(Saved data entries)
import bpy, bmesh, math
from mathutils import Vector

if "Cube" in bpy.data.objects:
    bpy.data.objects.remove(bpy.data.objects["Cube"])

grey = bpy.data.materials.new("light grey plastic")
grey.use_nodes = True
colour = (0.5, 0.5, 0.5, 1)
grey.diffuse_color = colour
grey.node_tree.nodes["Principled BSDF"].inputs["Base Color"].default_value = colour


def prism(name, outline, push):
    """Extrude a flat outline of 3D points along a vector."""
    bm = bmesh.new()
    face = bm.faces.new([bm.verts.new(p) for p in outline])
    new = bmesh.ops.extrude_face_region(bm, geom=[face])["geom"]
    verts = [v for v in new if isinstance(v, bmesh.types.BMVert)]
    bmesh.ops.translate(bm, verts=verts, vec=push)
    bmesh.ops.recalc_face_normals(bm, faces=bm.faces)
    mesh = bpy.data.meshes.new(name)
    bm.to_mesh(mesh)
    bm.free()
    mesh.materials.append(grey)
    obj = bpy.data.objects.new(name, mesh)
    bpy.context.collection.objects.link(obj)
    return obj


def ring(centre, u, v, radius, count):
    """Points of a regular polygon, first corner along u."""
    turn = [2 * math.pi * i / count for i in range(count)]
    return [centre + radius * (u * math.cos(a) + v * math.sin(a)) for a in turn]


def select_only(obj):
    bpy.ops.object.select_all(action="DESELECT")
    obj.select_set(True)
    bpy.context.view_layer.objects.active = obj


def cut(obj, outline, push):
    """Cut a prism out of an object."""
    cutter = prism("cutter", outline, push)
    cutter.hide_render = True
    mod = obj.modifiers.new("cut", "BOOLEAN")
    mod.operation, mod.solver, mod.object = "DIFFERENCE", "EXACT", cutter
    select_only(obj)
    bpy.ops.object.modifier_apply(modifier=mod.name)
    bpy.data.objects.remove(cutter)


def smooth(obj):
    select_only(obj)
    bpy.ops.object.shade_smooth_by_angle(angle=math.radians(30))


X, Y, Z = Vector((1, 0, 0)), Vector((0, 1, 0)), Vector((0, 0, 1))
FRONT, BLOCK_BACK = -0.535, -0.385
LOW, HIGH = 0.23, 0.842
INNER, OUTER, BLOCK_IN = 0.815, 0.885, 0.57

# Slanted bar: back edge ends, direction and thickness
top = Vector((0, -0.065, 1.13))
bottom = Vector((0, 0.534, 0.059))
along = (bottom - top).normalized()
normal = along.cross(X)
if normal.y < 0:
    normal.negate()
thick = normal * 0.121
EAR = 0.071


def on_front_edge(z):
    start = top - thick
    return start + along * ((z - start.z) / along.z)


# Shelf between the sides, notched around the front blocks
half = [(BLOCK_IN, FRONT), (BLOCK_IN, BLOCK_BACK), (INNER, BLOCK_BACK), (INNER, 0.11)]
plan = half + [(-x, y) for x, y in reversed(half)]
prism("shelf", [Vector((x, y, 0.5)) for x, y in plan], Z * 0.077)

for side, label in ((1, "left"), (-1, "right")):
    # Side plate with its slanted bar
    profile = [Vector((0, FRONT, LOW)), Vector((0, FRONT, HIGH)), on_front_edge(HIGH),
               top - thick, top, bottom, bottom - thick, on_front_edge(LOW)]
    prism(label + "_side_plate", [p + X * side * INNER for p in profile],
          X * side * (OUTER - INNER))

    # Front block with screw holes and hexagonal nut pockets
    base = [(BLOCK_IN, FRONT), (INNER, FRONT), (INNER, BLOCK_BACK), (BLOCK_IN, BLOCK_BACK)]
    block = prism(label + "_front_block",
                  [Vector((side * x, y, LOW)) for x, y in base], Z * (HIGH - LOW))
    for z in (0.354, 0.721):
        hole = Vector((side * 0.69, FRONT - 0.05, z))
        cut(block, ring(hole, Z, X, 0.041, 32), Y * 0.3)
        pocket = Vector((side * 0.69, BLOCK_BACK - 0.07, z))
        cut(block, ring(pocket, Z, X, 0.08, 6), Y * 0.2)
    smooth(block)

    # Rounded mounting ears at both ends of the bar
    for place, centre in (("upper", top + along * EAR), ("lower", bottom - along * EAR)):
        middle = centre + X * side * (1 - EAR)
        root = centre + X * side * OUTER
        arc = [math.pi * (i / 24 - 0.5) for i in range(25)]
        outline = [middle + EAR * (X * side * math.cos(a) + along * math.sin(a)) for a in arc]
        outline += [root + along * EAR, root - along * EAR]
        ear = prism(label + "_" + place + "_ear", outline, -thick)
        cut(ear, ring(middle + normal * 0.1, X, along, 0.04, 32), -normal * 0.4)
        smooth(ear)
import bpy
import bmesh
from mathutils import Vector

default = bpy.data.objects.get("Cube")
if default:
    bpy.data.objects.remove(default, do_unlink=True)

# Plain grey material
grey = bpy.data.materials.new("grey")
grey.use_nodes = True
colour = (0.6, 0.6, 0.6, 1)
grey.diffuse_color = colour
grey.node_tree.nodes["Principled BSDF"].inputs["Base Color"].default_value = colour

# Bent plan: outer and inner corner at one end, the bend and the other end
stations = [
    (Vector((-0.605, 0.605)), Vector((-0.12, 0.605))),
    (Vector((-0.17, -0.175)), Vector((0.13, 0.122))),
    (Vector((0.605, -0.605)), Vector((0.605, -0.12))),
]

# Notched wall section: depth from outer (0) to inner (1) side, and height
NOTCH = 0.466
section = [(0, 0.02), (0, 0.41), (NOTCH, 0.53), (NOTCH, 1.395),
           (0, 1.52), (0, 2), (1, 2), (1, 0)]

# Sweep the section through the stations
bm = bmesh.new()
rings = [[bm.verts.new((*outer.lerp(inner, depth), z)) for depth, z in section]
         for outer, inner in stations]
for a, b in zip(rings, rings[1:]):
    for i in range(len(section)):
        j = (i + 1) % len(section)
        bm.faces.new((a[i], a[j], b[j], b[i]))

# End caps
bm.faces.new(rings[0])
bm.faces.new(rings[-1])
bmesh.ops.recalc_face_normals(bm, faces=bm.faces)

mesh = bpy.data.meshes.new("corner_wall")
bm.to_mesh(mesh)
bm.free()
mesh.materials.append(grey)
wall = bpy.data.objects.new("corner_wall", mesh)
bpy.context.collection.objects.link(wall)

| Problem to work on |
The records above must be retyped in full, exactly.

| Reply |
import bpy, bmesh, math
from mathutils import Vector

if "Cube" in bpy.data.objects:
    bpy.data.objects.remove(bpy.data.objects["Cube"])

grey = bpy.data.materials.new("light grey plastic")
grey.use_nodes = True
colour = (0.5, 0.5, 0.5, 1)
grey.diffuse_color = colour
grey.node_tree.nodes["Principled BSDF"].inputs["Base Color"].default_value = colour


def prism(name, outline, push):
    """Extrude a flat outline of 3D points along a vector."""
    bm = bmesh.new()
    face = bm.faces.new([bm.verts.new(p) for p in outline])
    new = bmesh.ops.extrude_face_region(bm, geom=[face])["geom"]
    verts = [v for v in new if isinstance(v, bmesh.types.BMVert)]
    bmesh.ops.translate(bm, verts=verts, vec=push)
    bmesh.ops.recalc_face_normals(bm, faces=bm.faces)
    mesh = bpy.data.meshes.new(name)
    bm.to_mesh(mesh)
    bm.free()
    mesh.materials.append(grey)
    obj = bpy.data.objects.new(name, mesh)
    bpy.context.collection.objects.link(obj)
    return obj


def ring(centre, u, v, radius, count):
    """Points of a regular polygon, first corner along u."""
    turn = [2 * math.pi * i / count for i in range(count)]
    return [centre + radius * (u * math.cos(a) + v * math.sin(a)) for a in turn]


def select_only(obj):
    bpy.ops.object.select_all(action="DESELECT")
    obj.select_set(True)
    bpy.context.view_layer.objects.active = obj


def cut(obj, outline, push):
    """Cut a prism out of an object."""
    cutter = prism("cutter", outline, push)
    cutter.hide_render = True
    mod = obj.modifiers.new("cut", "BOOLEAN")
    mod.operation, mod.solver, mod.object = "DIFFERENCE", "EXACT", cutter
    select_only(obj)
    bpy.ops.object.modifier_apply(modifier=mod.name)
    bpy.data.objects.remove(cutter)


def smooth(obj):
    select_only(obj)
    bpy.ops.object.shade_smooth_by_angle(angle=math.radians(30))


X, Y, Z = Vector((1, 0, 0)), Vector((0, 1, 0)), Vector((0, 0, 1))
FRONT, BLOCK_BACK = -0.535, -0.385
LOW, HIGH = 0.23, 0.842
INNER, OUTER, BLOCK_IN = 0.815, 0.885, 0.57

# Slanted bar: back edge ends, direction and thickness
top = Vector((0, -0.065, 1.13))
bottom = Vector((0, 0.534, 0.059))
along = (bottom - top).normalized()
normal = along.cross(X)
if normal.y < 0:
    normal.negate()
thick = normal * 0.121
EAR = 0.071


def on_front_edge(z):
    start = top - thick
    return start + along * ((z - start.z) / along.z)


# Shelf between the sides, notched around the front blocks
half = [(BLOCK_IN, FRONT), (BLOCK_IN, BLOCK_BACK), (INNER, BLOCK_BACK), (INNER, 0.11)]
plan = half + [(-x, y) for x, y in reversed(half)]
prism("shelf", [Vector((x, y, 0.5)) for x, y in plan], Z * 0.077)

for side, label in ((1, "left"), (-1, "right")):
    # Side plate with its slanted bar
    profile = [Vector((0, FRONT, LOW)), Vector((0, FRONT, HIGH)), on_front_edge(HIGH),
               top - thick, top, bottom, bottom - thick, on_front_edge(LOW)]
    prism(label + "_side_plate", [p + X * side * INNER for p in profile],
          X * side * (OUTER - INNER))

    # Front block with screw holes and hexagonal nut pockets
    base = [(BLOCK_IN, FRONT), (INNER, FRONT), (INNER, BLOCK_BACK), (BLOCK_IN, BLOCK_BACK)]
    block = prism(label + "_front_block",
                  [Vector((side * x, y, LOW)) for x, y in base], Z * (HIGH - LOW))
    for z in (0.354, 0.721):
        hole = Vector((side * 0.69, FRONT - 0.05, z))
        cut(block, ring(hole, Z, X, 0.041, 32), Y * 0.3)
        pocket = Vector((side * 0.69, BLOCK_BACK - 0.07, z))
        cut(block, ring(pocket, Z, X, 0.08, 6), Y * 0.2)
    smooth(block)

    # Rounded mounting ears at both ends of the bar
    for place, centre in (("upper", top + along * EAR), ("lower", bottom - along * EAR)):
        middle = centre + X * side * (1 - EAR)
        root = centre + X * side * OUTER
        arc = [math.pi * (i / 24 - 0.5) for i in range(25)]
        outline = [middle + EAR * (X * side * math.cos(a) + along * math.sin(a)) for a in arc]
        outline += [root + along * EAR, root - along * EAR]
        ear = prism(label + "_" + place + "_ear", outline, -thick)
        cut(ear, ring(middle + normal * 0.1, X, along, 0.04, 32), -normal * 0.4)
        smooth(ear)
import bpy
import bmesh
from mathutils import Vector

default = bpy.data.objects.get("Cube")
if default:
    bpy.data.objects.remove(default, do_unlink=True)

# Plain grey material
grey = bpy.data.materials.new("grey")
grey.use_nodes = True
colour = (0.6, 0.6, 0.6, 1)
grey.diffuse_color = colour
grey.node_tree.nodes["Principled BSDF"].inputs["Base Color"].default_value = colour

# Bent plan: outer and inner corner at one end, the bend and the other end
stations = [
    (Vector((-0.605, 0.605)), Vector((-0.12, 0.605))),
    (Vector((-0.17, -0.175)), Vector((0.13, 0.122))),
    (Vector((0.605, -0.605)), Vector((0.605, -0.12))),
]

# Notched wall section: depth from outer (0) to inner (1) side, and height
NOTCH = 0.466
section = [(0, 0.02), (0, 0.41), (NOTCH, 0.53), (NOTCH, 1.395),
           (0, 1.52), (0, 2), (1, 2), (1, 0)]

# Sweep the section through the stations
bm = bmesh.new()
rings = [[bm.verts.new((*outer.lerp(inner, depth), z)) for depth, z in section]
         for outer, inner in stations]
for a, b in zip(rings, rings[1:]):
    for i in range(len(section)):
        j = (i + 1) % len(section)
        bm.faces.new((a[i], a[j], b[j], b[i]))

# End caps
bm.faces.new(rings[0])
bm.faces.new(rings[-1])
bmesh.ops.recalc_face_normals(bm, faces=bm.faces)

mesh = bpy.data.meshes.new("corner_wall")
bm.to_mesh(mesh)
bm.free()
mesh.materials.append(grey)
wall = bpy.data.objects.new("corner_wall", mesh)
bpy.context.collection.objects.link(wall)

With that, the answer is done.